(Problem to solve) From the data below, repeat everything exactly except the images.

(Records for the exercise)

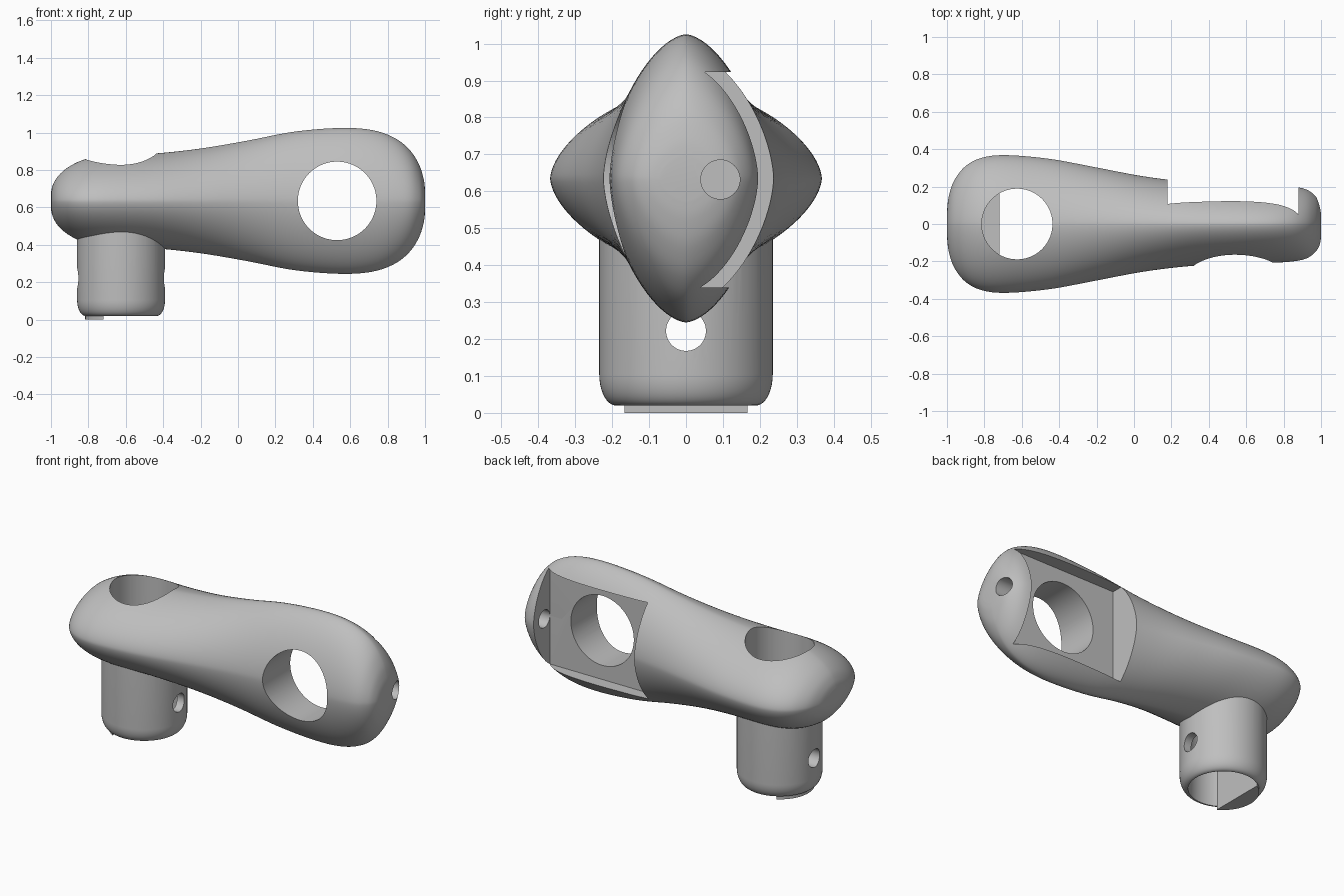
import bpy, bmesh, math
from mathutils import Matrix, Vector

cube = bpy.data.objects.get("Cube")
if cube:
    bpy.data.objects.remove(cube, do_unlink=True)

MID = 0.635      # height of the arm's axis
POST_X = -0.625  # vertical bore axis

grey = bpy.data.materials.new("plain grey")
grey.use_nodes = True
colour = (0.52, 0.52, 0.52, 1)
grey.diffuse_color = colour
grey.node_tree.nodes["Principled BSDF"].inputs["Base Color"].default_value = colour


def finish(name, bm):
    bmesh.ops.recalc_face_normals(bm, faces=bm.faces)
    mesh = bpy.data.meshes.new(name)
    bm.to_mesh(mesh)
    bm.free()
    mesh.materials.append(grey)
    obj = bpy.data.objects.new(name, mesh)
    bpy.context.collection.objects.link(obj)
    return obj


def loft(name, rings):
    """Skin a list of closed rings and cap both ends."""
    bm = bmesh.new()
    loops = [[bm.verts.new(p) for p in ring] for ring in rings]
    for a, b in zip(loops, loops[1:]):
        for i in range(len(a)):
            j = (i + 1) % len(a)
            bm.faces.new((a[i], a[j], b[j], b[i]))
    bm.faces.new(loops[0])
    bm.faces.new(loops[-1])
    return finish(name, bm)


def cylinder(name, centre, radius, length, axis="Z"):
    turn = {"X": Matrix.Rotation(math.pi / 2, 4, "Y"),
            "Y": Matrix.Rotation(math.pi / 2, 4, "X"),
            "Z": Matrix.Identity(4)}[axis]
    bm = bmesh.new()
    bmesh.ops.create_cone(bm, cap_ends=True, segments=72, radius1=radius,
                          radius2=radius, depth=length,
                          matrix=Matrix.Translation(centre) @ turn)
    return finish(name, bm)


def box(name, low, high):
    low, high = Vector(low), Vector(high)
    bm = bmesh.new()
    bmesh.ops.create_cube(bm, size=1, matrix=Matrix.Translation((low + high) / 2)
                          @ Matrix.Diagonal((*(high - low), 1)))
    return finish(name, bm)


def combine(target, tool, operation):
    mod = target.modifiers.new(operation, "BOOLEAN")
    mod.operation = operation
    mod.solver = "EXACT"
    mod.object = tool
    bpy.context.view_layer.objects.active = target
    bpy.ops.object.modifier_apply(modifier=mod.name)
    bpy.data.objects.remove(tool, do_unlink=True)


def catmull(p0, p1, p2, p3, t):
    return 0.5 * (2 * p1 + (p2 - p0) * t + (2 * p0 - 5 * p1 + 4 * p2 - p3) * t * t
                  + (3 * p1 - p0 - 3 * p2 + p3) * t ** 3)


def section(x, half_y, half_z, sides=96, power=1.65):
    """Soft diamond cross-section."""
    ring = []
    for i in range(sides):
        a = 2 * math.pi * i / sides
        c, s = math.cos(a), math.sin(a)
        ring.append((x, half_y * math.copysign(abs(c) ** (2 / power), c),
                     MID + half_z * math.copysign(abs(s) ** (2 / power), s)))
    return ring


# Arm: wide and flat at one end, tall and thin at the other
stations = [Vector(s) for s in (
    (-1, 0.07, 0.045), (-0.99, 0.15, 0.085), (-0.96, 0.235, 0.135),
    (-0.9, 0.31, 0.185), (-0.81, 0.355, 0.225), (-0.68, 0.368, 0.245),
    (-0.45, 0.348, 0.253), (-0.2, 0.302, 0.28), (0.05, 0.255, 0.322),
    (0.3, 0.225, 0.37), (0.55, 0.215, 0.39), (0.72, 0.208, 0.378),
    (0.84, 0.201, 0.335), (0.92, 0.185, 0.27), (0.97, 0.15, 0.19),
    (0.993, 0.11, 0.115), (1, 0.07, 0.06))]
padded = [stations[0]] + stations + [stations[-1]]
rings = []
for k in range(len(stations) - 1):
    for step in range(5):
        rings.append(section(*catmull(*padded[k:k + 4], step / 5)))
rings.append(section(*stations[-1]))
arm = loft("arm", rings)

# Post with a rounded lower edge
profile = [(0.19, 0.02)]
for i in range(11):
    a = math.pi / 2 * i / 10
    profile.append((0.19 + 0.045 * math.sin(a), 0.105 - 0.085 * math.cos(a)))
profile = profile[1:] + [(0.235, 0.6)]
post = loft("post", [[(POST_X + r * math.cos(2 * math.pi * i / 72),
                       r * math.sin(2 * math.pi * i / 72), z) for i in range(72)]
                     for r, z in profile])
combine(arm, post, "UNION")

# Vertical bore, with a flat-sided key left along its outer side
combine(arm, cylinder("bore", (POST_X, 0, 0.6), 0.189, 1.6), "DIFFERENCE")
key = cylinder("bore_key", (POST_X, 0, 0.21), 0.192, 0.42)
combine(key, box("key_trim", (-0.72, -0.3, -0.1), (-0.3, 0.3, 0.6)), "DIFFERENCE")
combine(arm, key, "UNION")

# Cross hole in the post, pocket in the back, main hole and end hole
combine(arm, cylinder("pin_hole", (POST_X, 0, 0.222), 0.054, 0.7, "X"), "DIFFERENCE")
combine(arm, box("pocket", (0.18, 0.04, 0.34), (0.88, 0.5, 0.923)), "DIFFERENCE")
combine(arm, cylinder("main_hole", (0.53, 0, MID), 0.21, 1, "Y"), "DIFFERENCE")
combine(arm, cylinder("end_hole", (0.95, 0.093, 0.632), 0.053, 0.3, "X"), "DIFFERENCE")

# Smooth shading with crisp cut edges
bpy.ops.object.select_all(action="DESELECT")
arm.select_set(True)
bpy.context.view_layer.objects.active = arm
bpy.ops.object.shade_smooth_by_angle(angle=math.radians(30))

(Exercise solution)
import bpy, bmesh, math
from mathutils import Matrix, Vector

cube = bpy.data.objects.get("Cube")
if cube:
    bpy.data.objects.remove(cube, do_unlink=True)

MID = 0.635      # height of the arm's axis
POST_X = -0.625  # vertical bore axis

grey = bpy.data.materials.new("plain grey")
grey.use_nodes = True
colour = (0.52, 0.52, 0.52, 1)
grey.diffuse_color = colour
grey.node_tree.nodes["Principled BSDF"].inputs["Base Color"].default_value = colour


def finish(name, bm):
    bmesh.ops.recalc_face_normals(bm, faces=bm.faces)
    mesh = bpy.data.meshes.new(name)
    bm.to_mesh(mesh)
    bm.free()
    mesh.materials.append(grey)
    obj = bpy.data.objects.new(name, mesh)
    bpy.context.collection.objects.link(obj)
    return obj


def loft(name, rings):
    """Skin a list of closed rings and cap both ends."""
    bm = bmesh.new()
    loops = [[bm.verts.new(p) for p in ring] for ring in rings]
    for a, b in zip(loops, loops[1:]):
        for i in range(len(a)):
            j = (i + 1) % len(a)
            bm.faces.new((a[i], a[j], b[j], b[i]))
    bm.faces.new(loops[0])
    bm.faces.new(loops[-1])
    return finish(name, bm)


def cylinder(name, centre, radius, length, axis="Z"):
    turn = {"X": Matrix.Rotation(math.pi / 2, 4, "Y"),
            "Y": Matrix.Rotation(math.pi / 2, 4, "X"),
            "Z": Matrix.Identity(4)}[axis]
    bm = bmesh.new()
    bmesh.ops.create_cone(bm, cap_ends=True, segments=72, radius1=radius,
                          radius2=radius, depth=length,
                          matrix=Matrix.Translation(centre) @ turn)
    return finish(name, bm)


def box(name, low, high):
    low, high = Vector(low), Vector(high)
    bm = bmesh.new()
    bmesh.ops.create_cube(bm, size=1, matrix=Matrix.Translation((low + high) / 2)
                          @ Matrix.Diagonal((*(high - low), 1)))
    return finish(name, bm)


def combine(target, tool, operation):
    mod = target.modifiers.new(operation, "BOOLEAN")
    mod.operation = operation
    mod.solver = "EXACT"
    mod.object = tool
    bpy.context.view_layer.objects.active = target
    bpy.ops.object.modifier_apply(modifier=mod.name)
    bpy.data.objects.remove(tool, do_unlink=True)


def catmull(p0, p1, p2, p3, t):
    return 0.5 * (2 * p1 + (p2 - p0) * t + (2 * p0 - 5 * p1 + 4 * p2 - p3) * t * t
                  + (3 * p1 - p0 - 3 * p2 + p3) * t ** 3)


def section(x, half_y, half_z, sides=96, power=1.65):
    """Soft diamond cross-section."""
    ring = []
    for i in range(sides):
        a = 2 * math.pi * i / sides
        c, s = math.cos(a), math.sin(a)
        ring.append((x, half_y * math.copysign(abs(c) ** (2 / power), c),
                     MID + half_z * math.copysign(abs(s) ** (2 / power), s)))
    return ring


# Arm: wide and flat at one end, tall and thin at the other
stations = [Vector(s) for s in (
    (-1, 0.07, 0.045), (-0.99, 0.15, 0.085), (-0.96, 0.235, 0.135),
    (-0.9, 0.31, 0.185), (-0.81, 0.355, 0.225), (-0.68, 0.368, 0.245),
    (-0.45, 0.348, 0.253), (-0.2, 0.302, 0.28), (0.05, 0.255, 0.322),
    (0.3, 0.225, 0.37), (0.55, 0.215, 0.39), (0.72, 0.208, 0.378),
    (0.84, 0.201, 0.335), (0.92, 0.185, 0.27), (0.97, 0.15, 0.19),
    (0.993, 0.11, 0.115), (1, 0.07, 0.06))]
padded = [stations[0]] + stations + [stations[-1]]
rings = []
for k in range(len(stations) - 1):
    for step in range(5):
        rings.append(section(*catmull(*padded[k:k + 4], step / 5)))
rings.append(section(*stations[-1]))
arm = loft("arm", rings)

# Post with a rounded lower edge
profile = [(0.19, 0.02)]
for i in range(11):
    a = math.pi / 2 * i / 10
    profile.append((0.19 + 0.045 * math.sin(a), 0.105 - 0.085 * math.cos(a)))
profile = profile[1:] + [(0.235, 0.6)]
post = loft("post", [[(POST_X + r * math.cos(2 * math.pi * i / 72),
                       r * math.sin(2 * math.pi * i / 72), z) for i in range(72)]
                     for r, z in profile])
combine(arm, post, "UNION")

# Vertical bore, with a flat-sided key left along its outer side
combine(arm, cylinder("bore", (POST_X, 0, 0.6), 0.189, 1.6), "DIFFERENCE")
key = cylinder("bore_key", (POST_X, 0, 0.21), 0.192, 0.42)
combine(key, box("key_trim", (-0.72, -0.3, -0.1), (-0.3, 0.3, 0.6)), "DIFFERENCE")
combine(arm, key, "UNION")

# Cross hole in the post, pocket in the back, main hole and end hole
combine(arm, cylinder("pin_hole", (POST_X, 0, 0.222), 0.054, 0.7, "X"), "DIFFERENCE")
combine(arm, box("pocket", (0.18, 0.04, 0.34), (0.88, 0.5, 0.923)), "DIFFERENCE")
combine(arm, cylinder("main_hole", (0.53, 0, MID), 0.21, 1, "Y"), "DIFFERENCE")
combine(arm, cylinder("end_hole", (0.95, 0.093, 0.632), 0.053, 0.3, "X"), "DIFFERENCE")

# Smooth shading with crisp cut edges
bpy.ops.object.select_all(action="DESELECT")
arm.select_set(True)
bpy.context.view_layer.objects.active = arm
bpy.ops.object.shade_smooth_by_angle(angle=math.radians(30))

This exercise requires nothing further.